I was a huge fan of a one-hour radio program when I was a kid in the ’70’s called CBS RADIO MYSTERY THEATRE which was hosted by E.G. Marshall. It had a very successful run for about 10 years in which MANY soap actors supplemented their income by performing and lending their vocal talents to the show. I can remember one night settling in to listen in bed on my AM/FM transistor radio (I was supposed to be asleep for school the next day), only to find that the local affiliate, WCKY (Cincinnat), had stopped carrying the show altogether (it was late in the show’s run), I was devastated as I had fallen so in love with the format and show that i couldn’t imagine living without it.
The “appearance” of Barnabas and his transfiguration from bat to full-fledged human being (well, sort of), is still a pretty good effect for 1967. Is this only the second time they pulled this off (Sarah being the first)? I have not seen any of the pre-210 episodes but I am curious as to how they pulled off their ghost sequences in that era.
Danny–the Kubler-Ross 5 Stages of Grieving Thing is a fucking hoot, in terms of how it lends itself here to a full-on “white paper” analysis. What a stud! And the hypodermic syringe filled with what can only be thought as “Windex,” is spot-on. And the way they handle the syringe–I would think they would put it in a container of some sort–that thing is huge!
Dear Barry Williams, hope you see this. You probably already know this, but there is lots of CBS Radio Mystery Theater on YouTube. I discovered it on there – I agree, it’s very good and enjoyable.
Is there a drinking game associated with “(…) must die!!!”?
It took three hundred and forty episodes to get here, but this is where Dark Shadows really begins. This is the fall from grace. The murder of Dave Woodard is Dark Shadows’ original sin.
Rewatching the show again here in 2021. This is a very broad, sweeping statement from Danny. And it’s so very true. The whole tenure of the show changes starting at 340 going to 365. Then we get to 1795 and never look back, so to speak.
Danny, I don’t know if you ever read these comments anymore, but the blog is holding up SO WELL all these years later on my second start-to-finish DS journey.
“And like everyone who’s about to die, Julia goes through the stages of grief, as described by Elisabeth Kübler-Ross in her 1969 book On Death and Dying.
According to Kübler-Ross, the five stages are: Denial, Anger, Bargaining, Depression and Chromakey.”
This made me laugh so loud, my co-workers turned to look at me!
I wish I could explain this to them because it’s so damn funny!
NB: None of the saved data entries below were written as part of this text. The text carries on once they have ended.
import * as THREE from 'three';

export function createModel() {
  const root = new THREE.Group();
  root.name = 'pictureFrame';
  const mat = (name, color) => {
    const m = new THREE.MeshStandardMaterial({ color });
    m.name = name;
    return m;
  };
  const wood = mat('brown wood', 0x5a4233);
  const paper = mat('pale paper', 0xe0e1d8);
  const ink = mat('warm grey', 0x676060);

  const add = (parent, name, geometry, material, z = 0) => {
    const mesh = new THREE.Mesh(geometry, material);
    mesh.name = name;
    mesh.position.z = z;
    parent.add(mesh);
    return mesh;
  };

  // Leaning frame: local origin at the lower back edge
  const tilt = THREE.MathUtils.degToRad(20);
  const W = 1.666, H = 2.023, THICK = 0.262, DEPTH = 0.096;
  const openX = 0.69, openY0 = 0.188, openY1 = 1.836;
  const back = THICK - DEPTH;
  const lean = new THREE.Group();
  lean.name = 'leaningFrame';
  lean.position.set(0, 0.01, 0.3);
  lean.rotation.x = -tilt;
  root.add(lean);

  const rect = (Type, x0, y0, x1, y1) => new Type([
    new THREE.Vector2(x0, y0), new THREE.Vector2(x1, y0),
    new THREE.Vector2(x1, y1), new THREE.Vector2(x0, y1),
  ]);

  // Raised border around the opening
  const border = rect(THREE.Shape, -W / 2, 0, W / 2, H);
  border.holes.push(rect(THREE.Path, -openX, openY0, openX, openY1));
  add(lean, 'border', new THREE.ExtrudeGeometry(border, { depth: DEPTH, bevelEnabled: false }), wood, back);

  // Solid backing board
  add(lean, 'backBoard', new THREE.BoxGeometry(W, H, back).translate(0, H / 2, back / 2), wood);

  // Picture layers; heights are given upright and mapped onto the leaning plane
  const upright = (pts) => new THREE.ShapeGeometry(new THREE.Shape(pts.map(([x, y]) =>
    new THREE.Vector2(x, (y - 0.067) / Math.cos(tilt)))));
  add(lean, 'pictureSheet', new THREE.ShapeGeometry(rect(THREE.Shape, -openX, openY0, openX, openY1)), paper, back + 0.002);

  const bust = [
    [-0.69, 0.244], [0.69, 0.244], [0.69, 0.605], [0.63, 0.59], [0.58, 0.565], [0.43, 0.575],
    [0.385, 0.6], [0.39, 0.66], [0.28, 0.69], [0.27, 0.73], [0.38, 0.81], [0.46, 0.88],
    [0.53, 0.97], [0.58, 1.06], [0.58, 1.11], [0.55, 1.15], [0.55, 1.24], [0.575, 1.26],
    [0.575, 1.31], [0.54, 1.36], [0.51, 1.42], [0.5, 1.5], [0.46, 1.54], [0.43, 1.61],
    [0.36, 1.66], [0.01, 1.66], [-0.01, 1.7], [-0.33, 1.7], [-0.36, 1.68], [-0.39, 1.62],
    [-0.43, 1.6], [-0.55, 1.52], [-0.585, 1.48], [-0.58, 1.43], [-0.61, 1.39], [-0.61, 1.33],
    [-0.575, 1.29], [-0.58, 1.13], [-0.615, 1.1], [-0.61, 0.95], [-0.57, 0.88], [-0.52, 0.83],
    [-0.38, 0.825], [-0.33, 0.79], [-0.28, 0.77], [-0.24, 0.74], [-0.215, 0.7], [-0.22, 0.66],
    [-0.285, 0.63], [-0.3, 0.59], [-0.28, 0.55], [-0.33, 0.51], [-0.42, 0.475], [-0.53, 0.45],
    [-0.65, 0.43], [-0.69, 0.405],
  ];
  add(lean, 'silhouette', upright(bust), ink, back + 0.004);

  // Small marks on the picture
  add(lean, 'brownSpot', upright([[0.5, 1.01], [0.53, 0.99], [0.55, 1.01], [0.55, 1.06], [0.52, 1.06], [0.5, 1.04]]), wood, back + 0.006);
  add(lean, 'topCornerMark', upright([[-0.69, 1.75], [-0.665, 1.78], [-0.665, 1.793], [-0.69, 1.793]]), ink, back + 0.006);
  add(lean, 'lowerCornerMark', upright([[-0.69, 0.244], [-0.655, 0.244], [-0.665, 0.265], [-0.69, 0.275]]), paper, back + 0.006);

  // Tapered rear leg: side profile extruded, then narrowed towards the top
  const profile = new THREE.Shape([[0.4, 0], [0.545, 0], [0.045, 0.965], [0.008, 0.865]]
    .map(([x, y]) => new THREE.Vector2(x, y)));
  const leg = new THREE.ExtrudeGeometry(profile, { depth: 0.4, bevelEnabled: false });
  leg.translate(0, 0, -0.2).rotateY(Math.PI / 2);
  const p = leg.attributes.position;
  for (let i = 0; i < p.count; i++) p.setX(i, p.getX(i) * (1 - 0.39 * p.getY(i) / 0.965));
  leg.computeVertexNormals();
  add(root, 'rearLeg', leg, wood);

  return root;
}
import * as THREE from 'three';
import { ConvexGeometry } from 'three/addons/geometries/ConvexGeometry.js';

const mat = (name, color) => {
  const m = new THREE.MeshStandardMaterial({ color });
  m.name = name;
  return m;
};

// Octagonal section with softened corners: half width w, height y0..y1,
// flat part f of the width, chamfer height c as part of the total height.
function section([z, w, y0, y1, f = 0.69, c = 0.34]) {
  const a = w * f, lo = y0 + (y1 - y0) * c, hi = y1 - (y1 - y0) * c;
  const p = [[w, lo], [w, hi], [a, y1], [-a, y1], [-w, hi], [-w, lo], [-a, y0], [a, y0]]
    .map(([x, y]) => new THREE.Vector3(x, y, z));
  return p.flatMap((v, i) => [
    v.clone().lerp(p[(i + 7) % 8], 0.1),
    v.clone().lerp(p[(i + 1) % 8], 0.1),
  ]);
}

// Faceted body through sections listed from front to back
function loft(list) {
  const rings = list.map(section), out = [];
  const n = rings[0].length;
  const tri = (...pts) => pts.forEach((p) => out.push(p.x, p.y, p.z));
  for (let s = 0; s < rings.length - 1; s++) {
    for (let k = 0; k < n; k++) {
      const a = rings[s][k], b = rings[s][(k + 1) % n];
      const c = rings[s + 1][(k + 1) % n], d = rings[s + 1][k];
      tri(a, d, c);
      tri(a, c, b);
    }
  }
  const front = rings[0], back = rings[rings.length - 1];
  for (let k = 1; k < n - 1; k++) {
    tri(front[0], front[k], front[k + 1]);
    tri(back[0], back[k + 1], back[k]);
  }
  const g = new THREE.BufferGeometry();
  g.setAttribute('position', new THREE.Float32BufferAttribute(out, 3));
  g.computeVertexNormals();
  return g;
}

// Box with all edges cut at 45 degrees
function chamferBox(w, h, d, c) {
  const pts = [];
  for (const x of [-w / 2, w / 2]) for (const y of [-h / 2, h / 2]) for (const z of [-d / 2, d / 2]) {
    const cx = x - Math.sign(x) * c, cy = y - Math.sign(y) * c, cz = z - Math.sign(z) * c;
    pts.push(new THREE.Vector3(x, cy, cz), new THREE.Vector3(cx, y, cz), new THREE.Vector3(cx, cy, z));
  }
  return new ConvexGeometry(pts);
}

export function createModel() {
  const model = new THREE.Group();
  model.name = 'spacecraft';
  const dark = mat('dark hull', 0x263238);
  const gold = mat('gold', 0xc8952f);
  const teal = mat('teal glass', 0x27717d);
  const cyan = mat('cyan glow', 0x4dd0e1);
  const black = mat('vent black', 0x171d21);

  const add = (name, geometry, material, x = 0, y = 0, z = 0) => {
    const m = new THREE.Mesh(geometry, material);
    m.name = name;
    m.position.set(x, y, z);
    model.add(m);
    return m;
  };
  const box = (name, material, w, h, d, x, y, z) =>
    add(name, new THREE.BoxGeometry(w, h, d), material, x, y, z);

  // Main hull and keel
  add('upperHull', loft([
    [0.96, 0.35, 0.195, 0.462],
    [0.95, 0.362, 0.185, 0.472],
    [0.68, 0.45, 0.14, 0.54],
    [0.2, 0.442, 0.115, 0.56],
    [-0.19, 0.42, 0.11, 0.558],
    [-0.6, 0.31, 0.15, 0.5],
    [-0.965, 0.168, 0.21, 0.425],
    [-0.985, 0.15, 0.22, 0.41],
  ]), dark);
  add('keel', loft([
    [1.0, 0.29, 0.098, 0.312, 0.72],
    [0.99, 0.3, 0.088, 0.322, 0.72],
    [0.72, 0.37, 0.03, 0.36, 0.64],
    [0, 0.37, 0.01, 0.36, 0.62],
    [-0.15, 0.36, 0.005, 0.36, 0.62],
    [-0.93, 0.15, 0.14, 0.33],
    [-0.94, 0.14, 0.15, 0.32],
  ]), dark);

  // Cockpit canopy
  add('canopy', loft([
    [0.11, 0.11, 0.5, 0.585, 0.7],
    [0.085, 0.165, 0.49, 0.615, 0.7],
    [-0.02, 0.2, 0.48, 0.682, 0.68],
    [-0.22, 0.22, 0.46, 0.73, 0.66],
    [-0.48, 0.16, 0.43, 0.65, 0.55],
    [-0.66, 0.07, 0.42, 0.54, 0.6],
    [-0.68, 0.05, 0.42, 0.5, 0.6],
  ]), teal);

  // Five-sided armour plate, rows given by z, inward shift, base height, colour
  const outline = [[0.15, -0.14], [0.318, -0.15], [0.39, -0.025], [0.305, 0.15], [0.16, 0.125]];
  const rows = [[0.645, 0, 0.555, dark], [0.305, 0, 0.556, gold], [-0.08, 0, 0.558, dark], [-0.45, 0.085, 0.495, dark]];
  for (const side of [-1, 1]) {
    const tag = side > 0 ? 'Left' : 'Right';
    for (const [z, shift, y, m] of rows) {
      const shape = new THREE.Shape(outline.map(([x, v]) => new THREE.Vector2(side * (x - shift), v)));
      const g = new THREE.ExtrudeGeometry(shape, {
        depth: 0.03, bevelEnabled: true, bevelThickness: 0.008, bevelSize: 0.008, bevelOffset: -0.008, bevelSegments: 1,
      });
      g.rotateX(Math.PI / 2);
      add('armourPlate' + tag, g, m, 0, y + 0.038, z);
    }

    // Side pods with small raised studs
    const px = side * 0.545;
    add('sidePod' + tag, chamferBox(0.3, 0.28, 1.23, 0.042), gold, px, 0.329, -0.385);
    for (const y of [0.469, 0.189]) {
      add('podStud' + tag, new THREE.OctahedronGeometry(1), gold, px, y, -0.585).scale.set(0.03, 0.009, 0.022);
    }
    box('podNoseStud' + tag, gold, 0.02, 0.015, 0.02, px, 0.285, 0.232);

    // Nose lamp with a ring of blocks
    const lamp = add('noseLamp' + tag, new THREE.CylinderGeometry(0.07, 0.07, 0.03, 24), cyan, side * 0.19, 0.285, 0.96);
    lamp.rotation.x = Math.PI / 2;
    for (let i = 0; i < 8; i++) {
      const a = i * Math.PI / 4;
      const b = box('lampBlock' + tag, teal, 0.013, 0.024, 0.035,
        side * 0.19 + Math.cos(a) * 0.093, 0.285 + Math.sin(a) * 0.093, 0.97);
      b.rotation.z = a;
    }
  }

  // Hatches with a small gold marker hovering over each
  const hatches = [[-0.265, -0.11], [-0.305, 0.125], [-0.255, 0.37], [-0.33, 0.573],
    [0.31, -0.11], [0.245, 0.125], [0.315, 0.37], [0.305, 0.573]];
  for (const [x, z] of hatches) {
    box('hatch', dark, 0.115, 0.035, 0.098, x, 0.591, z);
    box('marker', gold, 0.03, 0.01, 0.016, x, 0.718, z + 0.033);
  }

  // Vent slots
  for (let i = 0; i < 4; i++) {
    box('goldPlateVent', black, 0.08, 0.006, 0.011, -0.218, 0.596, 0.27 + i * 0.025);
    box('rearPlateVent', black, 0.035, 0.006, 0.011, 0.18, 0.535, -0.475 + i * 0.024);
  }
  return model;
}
But sadly, they wouldn’t understand
Possibly Ron Sproat’s finest hour.
Barnabas is downright diabolical and Frid does seem to relish playing the monster.
Julia seems totally defeated and her walk out of her bedroom is like a woman going to her execution.
These episodes are really powerful but they’re really writing themselves into a corner. You have the two most charismatic actors on the show doing something that really should destroy the audience’s attachment to them. (I seriously did not remember this from when I first saw it in 1967. Must have blocked it from my mind!) Though Dave’s murder is used by Barnabas again to manipulate Julia post-1795, it’s never referred to after that and they do get away with it. Were they bringing up Julia’s feelings for Barnabas yesterday as a possible reason for her choosing Barnabas over her friend, Dave? We’ve known Barnabas is a villain but this is a seriously dark turn for Julia. Were they still considering killing off her character at this point? It’s an odd choice for a character they were planning on keeping around. Barnabas has the excuse of doing this as a monster under the curse of the vampire. All Julia has is a vague idea of What I Did For Love combined with mercy killing. It’s amazing the character survives and continues after this, much less becomes a lead character for the rest of the series.
I don’t know for absolutely sure, but I’m pretty confident that we’re long past any plans to kill off Julia. Woodard becomes the “van Helsing” character to be disposed of. The Julia/Barnabas chemistry (which of course changes over time) has become just too good.